(Given entries Opens)

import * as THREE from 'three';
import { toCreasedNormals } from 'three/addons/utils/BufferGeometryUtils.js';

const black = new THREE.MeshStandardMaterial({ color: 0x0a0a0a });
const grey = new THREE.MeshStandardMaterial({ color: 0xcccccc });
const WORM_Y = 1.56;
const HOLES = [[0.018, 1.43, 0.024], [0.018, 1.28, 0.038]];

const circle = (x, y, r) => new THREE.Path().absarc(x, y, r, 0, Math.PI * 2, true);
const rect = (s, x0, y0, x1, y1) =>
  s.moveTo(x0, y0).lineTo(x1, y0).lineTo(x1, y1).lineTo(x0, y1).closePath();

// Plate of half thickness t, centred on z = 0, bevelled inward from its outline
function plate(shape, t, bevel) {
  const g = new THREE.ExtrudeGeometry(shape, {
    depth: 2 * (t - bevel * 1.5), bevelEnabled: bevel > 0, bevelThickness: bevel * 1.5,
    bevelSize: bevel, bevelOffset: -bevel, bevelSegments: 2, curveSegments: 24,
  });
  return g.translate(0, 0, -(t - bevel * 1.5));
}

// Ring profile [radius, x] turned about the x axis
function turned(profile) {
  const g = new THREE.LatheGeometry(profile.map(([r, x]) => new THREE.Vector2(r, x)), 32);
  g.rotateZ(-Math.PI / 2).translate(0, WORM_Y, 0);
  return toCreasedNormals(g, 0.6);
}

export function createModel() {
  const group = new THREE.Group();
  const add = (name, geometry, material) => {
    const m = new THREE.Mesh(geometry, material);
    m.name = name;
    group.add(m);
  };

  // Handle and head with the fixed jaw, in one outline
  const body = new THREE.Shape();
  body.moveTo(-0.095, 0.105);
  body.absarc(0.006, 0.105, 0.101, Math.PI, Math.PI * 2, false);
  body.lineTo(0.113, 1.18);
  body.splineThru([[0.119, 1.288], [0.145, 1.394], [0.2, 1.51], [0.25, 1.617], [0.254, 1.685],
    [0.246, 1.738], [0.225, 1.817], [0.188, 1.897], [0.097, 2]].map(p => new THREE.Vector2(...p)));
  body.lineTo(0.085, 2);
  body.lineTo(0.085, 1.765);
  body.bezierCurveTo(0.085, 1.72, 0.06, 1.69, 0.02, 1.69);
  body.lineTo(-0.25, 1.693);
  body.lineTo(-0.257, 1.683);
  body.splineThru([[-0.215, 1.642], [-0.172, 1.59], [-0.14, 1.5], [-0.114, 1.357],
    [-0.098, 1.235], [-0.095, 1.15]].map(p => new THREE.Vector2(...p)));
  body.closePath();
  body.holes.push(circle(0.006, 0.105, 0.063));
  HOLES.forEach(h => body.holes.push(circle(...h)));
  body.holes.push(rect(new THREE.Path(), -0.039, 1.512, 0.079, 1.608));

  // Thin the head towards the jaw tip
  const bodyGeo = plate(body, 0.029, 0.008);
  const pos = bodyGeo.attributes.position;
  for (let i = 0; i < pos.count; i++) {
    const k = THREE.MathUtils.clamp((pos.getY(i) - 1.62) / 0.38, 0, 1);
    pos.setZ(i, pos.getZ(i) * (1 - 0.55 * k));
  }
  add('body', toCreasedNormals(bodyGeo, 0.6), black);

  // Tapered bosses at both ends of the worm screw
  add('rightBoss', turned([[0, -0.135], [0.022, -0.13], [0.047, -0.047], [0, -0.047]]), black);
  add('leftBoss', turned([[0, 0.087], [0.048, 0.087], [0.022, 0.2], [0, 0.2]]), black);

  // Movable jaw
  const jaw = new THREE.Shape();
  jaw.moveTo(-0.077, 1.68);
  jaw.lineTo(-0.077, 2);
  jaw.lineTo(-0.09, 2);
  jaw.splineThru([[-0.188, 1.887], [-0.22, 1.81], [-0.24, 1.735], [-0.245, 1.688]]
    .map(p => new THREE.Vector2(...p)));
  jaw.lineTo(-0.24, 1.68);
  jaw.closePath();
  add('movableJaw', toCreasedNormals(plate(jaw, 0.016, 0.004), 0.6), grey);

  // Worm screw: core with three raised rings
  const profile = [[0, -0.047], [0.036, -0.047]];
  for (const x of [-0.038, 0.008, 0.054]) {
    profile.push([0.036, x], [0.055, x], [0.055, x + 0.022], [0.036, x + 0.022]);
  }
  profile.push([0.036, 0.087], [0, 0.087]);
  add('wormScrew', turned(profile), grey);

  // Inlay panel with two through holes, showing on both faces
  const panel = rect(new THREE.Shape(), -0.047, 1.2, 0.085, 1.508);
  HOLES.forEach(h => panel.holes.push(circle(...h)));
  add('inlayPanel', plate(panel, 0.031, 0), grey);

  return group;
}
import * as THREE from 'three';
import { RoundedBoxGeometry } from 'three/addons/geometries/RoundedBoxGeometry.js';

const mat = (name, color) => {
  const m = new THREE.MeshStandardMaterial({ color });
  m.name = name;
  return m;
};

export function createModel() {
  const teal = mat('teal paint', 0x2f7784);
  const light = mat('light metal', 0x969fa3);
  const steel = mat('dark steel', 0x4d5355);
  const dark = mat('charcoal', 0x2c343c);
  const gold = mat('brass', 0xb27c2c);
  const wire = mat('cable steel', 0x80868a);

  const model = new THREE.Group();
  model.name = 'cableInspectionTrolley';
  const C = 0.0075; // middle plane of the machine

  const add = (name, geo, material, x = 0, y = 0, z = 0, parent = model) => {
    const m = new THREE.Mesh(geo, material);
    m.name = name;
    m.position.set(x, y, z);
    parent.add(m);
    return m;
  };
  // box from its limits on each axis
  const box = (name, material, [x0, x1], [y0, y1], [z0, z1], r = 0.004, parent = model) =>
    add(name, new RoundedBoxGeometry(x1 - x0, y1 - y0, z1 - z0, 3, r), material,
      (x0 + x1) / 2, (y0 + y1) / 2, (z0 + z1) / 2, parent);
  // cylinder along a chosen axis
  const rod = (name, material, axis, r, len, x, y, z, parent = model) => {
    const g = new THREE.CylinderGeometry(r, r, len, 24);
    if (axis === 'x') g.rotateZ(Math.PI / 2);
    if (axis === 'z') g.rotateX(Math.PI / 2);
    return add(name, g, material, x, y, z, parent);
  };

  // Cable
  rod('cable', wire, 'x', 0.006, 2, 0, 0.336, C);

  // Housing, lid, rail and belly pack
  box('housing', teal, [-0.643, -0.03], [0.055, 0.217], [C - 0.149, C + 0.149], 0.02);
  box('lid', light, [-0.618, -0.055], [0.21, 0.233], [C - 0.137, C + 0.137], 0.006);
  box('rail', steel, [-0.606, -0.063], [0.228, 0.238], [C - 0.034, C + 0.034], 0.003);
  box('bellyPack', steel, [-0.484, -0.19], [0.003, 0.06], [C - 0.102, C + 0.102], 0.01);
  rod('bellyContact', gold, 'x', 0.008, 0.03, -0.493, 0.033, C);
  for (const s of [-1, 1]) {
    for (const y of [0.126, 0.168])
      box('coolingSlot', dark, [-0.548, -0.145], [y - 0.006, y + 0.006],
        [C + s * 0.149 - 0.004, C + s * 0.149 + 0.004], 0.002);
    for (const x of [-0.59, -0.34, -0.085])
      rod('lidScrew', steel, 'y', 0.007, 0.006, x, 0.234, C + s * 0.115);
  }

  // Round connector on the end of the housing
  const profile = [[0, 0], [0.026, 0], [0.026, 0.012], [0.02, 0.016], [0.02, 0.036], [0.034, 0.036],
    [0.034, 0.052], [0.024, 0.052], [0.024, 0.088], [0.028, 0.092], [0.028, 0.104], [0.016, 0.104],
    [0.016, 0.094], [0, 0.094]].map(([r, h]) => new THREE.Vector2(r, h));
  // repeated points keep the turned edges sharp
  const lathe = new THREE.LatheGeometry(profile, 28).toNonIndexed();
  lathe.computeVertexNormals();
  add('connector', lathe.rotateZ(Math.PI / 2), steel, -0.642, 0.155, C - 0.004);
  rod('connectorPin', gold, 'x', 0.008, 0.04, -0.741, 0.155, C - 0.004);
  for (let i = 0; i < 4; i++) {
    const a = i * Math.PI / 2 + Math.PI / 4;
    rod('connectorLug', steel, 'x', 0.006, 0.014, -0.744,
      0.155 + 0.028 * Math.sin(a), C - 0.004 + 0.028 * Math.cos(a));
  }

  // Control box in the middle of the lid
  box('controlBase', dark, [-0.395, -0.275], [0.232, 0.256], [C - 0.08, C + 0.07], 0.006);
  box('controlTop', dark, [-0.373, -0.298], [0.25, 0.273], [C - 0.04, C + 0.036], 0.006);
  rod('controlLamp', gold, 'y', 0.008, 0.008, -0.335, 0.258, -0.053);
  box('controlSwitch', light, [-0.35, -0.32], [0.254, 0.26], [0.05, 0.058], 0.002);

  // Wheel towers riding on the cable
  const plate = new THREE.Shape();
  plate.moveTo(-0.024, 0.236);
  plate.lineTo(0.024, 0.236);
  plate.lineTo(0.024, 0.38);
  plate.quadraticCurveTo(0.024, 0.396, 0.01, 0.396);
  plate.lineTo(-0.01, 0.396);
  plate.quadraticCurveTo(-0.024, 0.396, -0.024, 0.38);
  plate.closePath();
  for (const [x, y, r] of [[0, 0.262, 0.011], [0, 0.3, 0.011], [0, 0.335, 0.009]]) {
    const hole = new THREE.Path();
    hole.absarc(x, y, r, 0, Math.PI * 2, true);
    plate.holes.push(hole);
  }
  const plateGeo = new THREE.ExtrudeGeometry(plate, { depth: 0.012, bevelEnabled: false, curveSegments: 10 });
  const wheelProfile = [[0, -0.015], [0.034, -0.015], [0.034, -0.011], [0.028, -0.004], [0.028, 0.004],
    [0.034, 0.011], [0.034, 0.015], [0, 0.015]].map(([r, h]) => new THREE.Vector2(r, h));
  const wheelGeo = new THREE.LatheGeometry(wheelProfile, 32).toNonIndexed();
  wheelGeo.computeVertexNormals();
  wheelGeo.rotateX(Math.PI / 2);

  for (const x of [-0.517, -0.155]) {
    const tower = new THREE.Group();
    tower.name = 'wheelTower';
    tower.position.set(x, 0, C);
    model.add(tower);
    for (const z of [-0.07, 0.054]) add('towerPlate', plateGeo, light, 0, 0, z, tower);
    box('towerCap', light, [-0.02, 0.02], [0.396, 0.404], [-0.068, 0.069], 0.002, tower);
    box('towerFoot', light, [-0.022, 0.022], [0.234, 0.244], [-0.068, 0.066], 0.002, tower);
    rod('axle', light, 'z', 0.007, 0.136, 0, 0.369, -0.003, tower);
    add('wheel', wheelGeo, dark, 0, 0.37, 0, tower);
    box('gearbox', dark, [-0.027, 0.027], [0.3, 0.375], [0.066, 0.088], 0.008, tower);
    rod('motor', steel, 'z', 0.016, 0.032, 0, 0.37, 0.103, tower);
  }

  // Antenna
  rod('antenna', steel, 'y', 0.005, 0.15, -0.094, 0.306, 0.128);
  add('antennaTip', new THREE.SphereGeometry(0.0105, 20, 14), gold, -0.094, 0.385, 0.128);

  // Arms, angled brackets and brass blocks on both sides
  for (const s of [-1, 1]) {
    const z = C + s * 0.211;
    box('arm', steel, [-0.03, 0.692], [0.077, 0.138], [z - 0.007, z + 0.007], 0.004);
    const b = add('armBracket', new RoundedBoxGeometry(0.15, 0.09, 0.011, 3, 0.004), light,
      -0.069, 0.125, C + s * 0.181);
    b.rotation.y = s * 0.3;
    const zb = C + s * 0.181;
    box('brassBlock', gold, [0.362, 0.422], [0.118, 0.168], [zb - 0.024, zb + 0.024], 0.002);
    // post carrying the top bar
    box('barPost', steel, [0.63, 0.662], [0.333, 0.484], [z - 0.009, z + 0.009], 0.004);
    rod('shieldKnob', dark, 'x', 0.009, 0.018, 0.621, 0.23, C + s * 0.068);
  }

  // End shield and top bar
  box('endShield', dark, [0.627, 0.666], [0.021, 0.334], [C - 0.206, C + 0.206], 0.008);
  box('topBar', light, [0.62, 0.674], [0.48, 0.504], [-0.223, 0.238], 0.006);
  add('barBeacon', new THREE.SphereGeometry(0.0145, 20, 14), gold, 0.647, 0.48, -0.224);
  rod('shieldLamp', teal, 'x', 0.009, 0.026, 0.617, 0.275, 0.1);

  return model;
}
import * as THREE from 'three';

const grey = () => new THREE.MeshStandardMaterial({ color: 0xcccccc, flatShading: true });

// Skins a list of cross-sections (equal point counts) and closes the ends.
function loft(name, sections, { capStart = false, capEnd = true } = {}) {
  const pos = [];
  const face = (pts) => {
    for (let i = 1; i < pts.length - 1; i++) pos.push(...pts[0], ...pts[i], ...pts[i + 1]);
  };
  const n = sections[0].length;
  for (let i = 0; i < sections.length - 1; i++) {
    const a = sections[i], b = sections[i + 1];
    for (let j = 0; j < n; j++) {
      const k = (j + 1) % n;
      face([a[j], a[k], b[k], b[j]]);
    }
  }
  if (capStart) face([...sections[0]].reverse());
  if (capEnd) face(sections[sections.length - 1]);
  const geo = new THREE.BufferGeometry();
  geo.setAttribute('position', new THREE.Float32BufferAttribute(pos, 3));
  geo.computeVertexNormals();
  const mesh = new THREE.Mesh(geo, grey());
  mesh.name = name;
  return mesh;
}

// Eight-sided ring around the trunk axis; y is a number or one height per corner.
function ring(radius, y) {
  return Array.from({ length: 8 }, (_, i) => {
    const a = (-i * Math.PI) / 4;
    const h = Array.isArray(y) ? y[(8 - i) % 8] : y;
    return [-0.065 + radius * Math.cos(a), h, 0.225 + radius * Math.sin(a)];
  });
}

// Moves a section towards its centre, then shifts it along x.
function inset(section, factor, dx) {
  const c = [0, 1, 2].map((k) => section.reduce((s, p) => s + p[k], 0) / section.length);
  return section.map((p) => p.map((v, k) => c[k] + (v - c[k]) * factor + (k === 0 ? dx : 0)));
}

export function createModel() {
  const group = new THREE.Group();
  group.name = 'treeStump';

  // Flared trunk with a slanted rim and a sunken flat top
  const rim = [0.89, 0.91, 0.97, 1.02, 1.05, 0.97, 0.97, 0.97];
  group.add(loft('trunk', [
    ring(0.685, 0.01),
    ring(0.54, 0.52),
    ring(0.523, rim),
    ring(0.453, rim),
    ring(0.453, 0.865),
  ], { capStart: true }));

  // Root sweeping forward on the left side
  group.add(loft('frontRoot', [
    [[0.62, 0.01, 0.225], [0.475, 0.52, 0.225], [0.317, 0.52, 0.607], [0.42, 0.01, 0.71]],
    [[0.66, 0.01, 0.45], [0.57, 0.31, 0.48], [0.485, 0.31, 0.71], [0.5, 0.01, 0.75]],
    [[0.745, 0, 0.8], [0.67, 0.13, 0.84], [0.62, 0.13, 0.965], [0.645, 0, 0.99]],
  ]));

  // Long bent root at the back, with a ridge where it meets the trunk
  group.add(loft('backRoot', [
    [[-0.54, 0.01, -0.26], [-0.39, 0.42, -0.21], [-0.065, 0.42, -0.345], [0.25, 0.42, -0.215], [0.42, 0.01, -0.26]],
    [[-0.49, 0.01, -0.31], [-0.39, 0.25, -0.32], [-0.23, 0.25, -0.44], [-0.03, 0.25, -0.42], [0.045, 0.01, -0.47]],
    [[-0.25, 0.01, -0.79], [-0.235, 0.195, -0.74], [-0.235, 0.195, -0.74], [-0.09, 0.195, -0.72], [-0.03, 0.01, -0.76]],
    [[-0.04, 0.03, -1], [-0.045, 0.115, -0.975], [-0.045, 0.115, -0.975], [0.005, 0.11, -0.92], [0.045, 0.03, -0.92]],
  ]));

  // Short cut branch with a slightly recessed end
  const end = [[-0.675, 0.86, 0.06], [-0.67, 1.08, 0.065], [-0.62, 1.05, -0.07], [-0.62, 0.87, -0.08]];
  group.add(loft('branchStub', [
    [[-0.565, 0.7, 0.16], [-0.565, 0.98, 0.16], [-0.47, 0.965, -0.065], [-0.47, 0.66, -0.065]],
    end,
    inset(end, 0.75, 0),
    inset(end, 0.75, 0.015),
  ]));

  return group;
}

(Given entries Closes)

◆ Work task
The answer should consist solely of the lines from the first line above through the one with "const HOLES = [[0.018, 1.43, 0.024], [0.018, 1.28, 0.038]];", both included, repeated exactly.

◆ Answer to this exercise
import * as THREE from 'three';
import { toCreasedNormals } from 'three/addons/utils/BufferGeometryUtils.js';

const black = new THREE.MeshStandardMaterial({ color: 0x0a0a0a });
const grey = new THREE.MeshStandardMaterial({ color: 0xcccccc });
const WORM_Y = 1.56;
const HOLES = [[0.018, 1.43, 0.024], [0.018, 1.28, 0.038]];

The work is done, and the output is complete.